### Required work
Search each line of the data for the word "return"; copy every line where it is found.

### Supplied entries
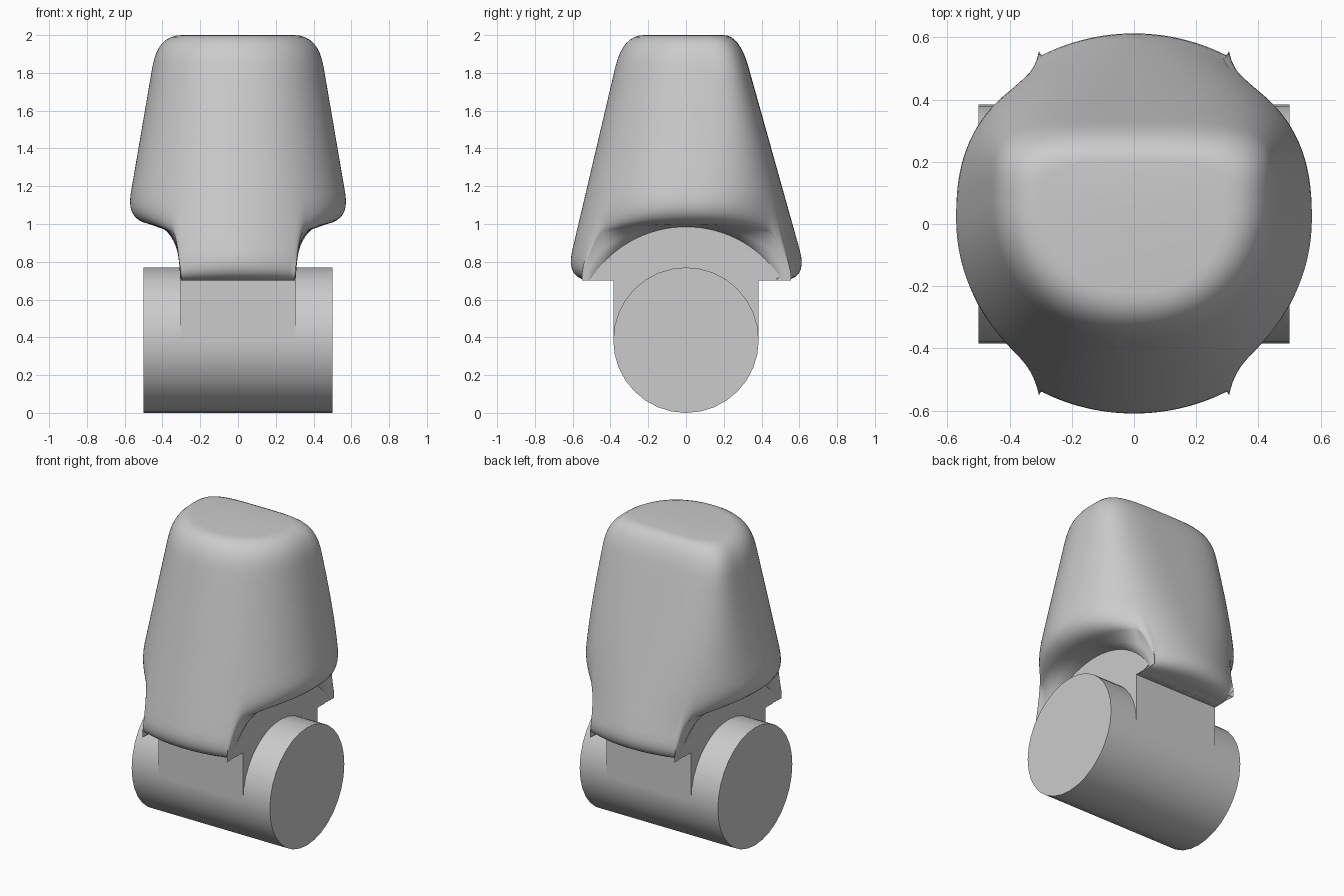
import bpy, bmesh, math
from mathutils import Vector

if "Cube" in bpy.data.objects:
    bpy.data.objects.remove(bpy.data.objects["Cube"])

grey = bpy.data.materials.new("plain grey")
grey.diffuse_color = (0.6, 0.6, 0.6, 1)
grey.use_nodes = True
grey.node_tree.nodes["Principled BSDF"].inputs["Base Color"].default_value = grey.diffuse_color

AXIS_Z, R, NECK = 0.385, 0.385, 0.305


def finish(name, bm, angle):
    bmesh.ops.recalc_face_normals(bm, faces=bm.faces)
    mesh = bpy.data.meshes.new(name)
    bm.to_mesh(mesh)
    bm.free()
    mesh.materials.append(grey)
    ob = bpy.data.objects.new(name, mesh)
    bpy.context.collection.objects.link(ob)
    bpy.ops.object.select_all(action='DESELECT')
    ob.select_set(True)
    bpy.context.view_layer.objects.active = ob
    bpy.ops.object.shade_smooth_by_angle(angle=math.radians(angle))
    return ob


def prism(name, profile, half, angle=30):
    """Extrude a (y, z) profile along x, symmetric about x = 0."""
    bm = bmesh.new()
    face = bm.faces.new([bm.verts.new((-half, y, z)) for y, z in profile])
    ext = bmesh.ops.extrude_face_region(bm, geom=[face], use_keep_orig=True)
    verts = [v for v in ext['geom'] if isinstance(v, bmesh.types.BMVert)]
    bmesh.ops.translate(bm, verts=verts, vec=(2 * half, 0, 0))
    return finish(name, bm, angle)


def arch(y):
    """Height of the arch over the pivot."""
    return max(0.7, AXIS_Z + math.sqrt(max(0, 0.36 - y * y)))


def spow(v, e):
    return math.copysign(abs(v) ** e, v)


def wall(a, z):
    """Point on the tapered wall: round at the base, flat-backed at the top."""
    t = min(1, max(0, (z - 0.9) / 0.95))
    c, s = math.cos(a), math.sin(a)
    yc = 0.08 * t
    w = 0.575 - 0.171 * (z - 1.12)
    n = 2 + 1.8 * t if s > 0 else 2 + 0.15 * t
    depth = 0.6 - 0.28 * (z - 0.87) - yc if s > 0 else 0.6 - 0.235 * (z - 0.87) + yc
    return Vector((w * spow(c, 2 / n), yc + depth * spow(s, 2 / n), z))


def bezier(a, b, c, steps):
    return [a * (1 - t) ** 2 + b * 2 * t * (1 - t) + c * t * t
            for t in (i / steps for i in range(steps + 1))]


def column(a):
    """One vertical strip of the body, from the top rim to the underside."""
    # rounded top edge
    corner = wall(a, 2.0)
    rim = Vector((corner.x * 0.7, 0.02 + (corner.y - 0.02) * 0.68, 2.0))
    pts = bezier(rim, corner, wall(a, 1.83), 8)
    # lower edge: low lobes front and back, raised notch at the sides
    x = abs(wall(a, 0.85).x)
    t = min(1, max(0, (x - 0.29) / 0.13))
    zb = 0.7 + 0.3 * (1 - (1 - t) ** 2.5)
    corner = wall(a, zb)
    if x <= 0.295:
        inner = Vector((corner.x, math.copysign(R, corner.y), 0.7))
    else:
        inner = Vector((math.copysign(NECK, corner.x), corner.y, arch(corner.y)))
    z_end = zb + 0.16
    pts += [wall(a, 1.83 + (z_end - 1.83) * i / 10) for i in range(1, 10)]
    under = corner.lerp(inner, 0.58)
    under.z = corner.z + (inner.z - corner.z) * 0.25
    pts += bezier(wall(a, z_end), corner, under, 8)
    pts += [under.lerp(inner, 0.5), inner]
    return pts


# body: tapered shell with rounded edges
N = 256
bm = bmesh.new()
cols = [[bm.verts.new(p) for p in column(2 * math.pi * (i + 0.5) / N)] for i in range(N)]
middle = bm.verts.new((0, 0, 0.97))
for i in range(N):
    a, b = cols[i], cols[(i + 1) % N]
    for j in range(len(a) - 1):
        bm.faces.new((a[j], a[j + 1], b[j + 1], b[j]))
    bm.faces.new((a[-1], middle, b[-1]))
bm.faces.new([c[0] for c in cols])
finish("body", bm, 50)

# neck: block joining the body to the pivot, with an arched top
ys = [0.46 - 0.92 * i / 24 for i in range(25)]
prism("neck", [(-R, AXIS_Z), (R, AXIS_Z), (R, 0.7), (0.46, 0.7), (0.51, 0.725)]
      + [(y, arch(y)) for y in ys]
      + [(-0.51, 0.725), (-0.46, 0.7), (-R, 0.7)], NECK)

# pivot: horizontal cylinder
prism("pivot", [(R * math.cos(2 * math.pi * i / 32), AXIS_Z + R * math.sin(2 * math.pi * i / 32))
                for i in range(32)], 0.5)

### Response to the exercise
    return ob
    return finish(name, bm, angle)
    return max(0.7, AXIS_Z + math.sqrt(max(0, 0.36 - y * y)))
    return math.copysign(abs(v) ** e, v)
    return Vector((w * spow(c, 2 / n), yc + depth * spow(s, 2 / n), z))
    return [a * (1 - t) ** 2 + b * 2 * t * (1 - t) + c * t * t
    return pts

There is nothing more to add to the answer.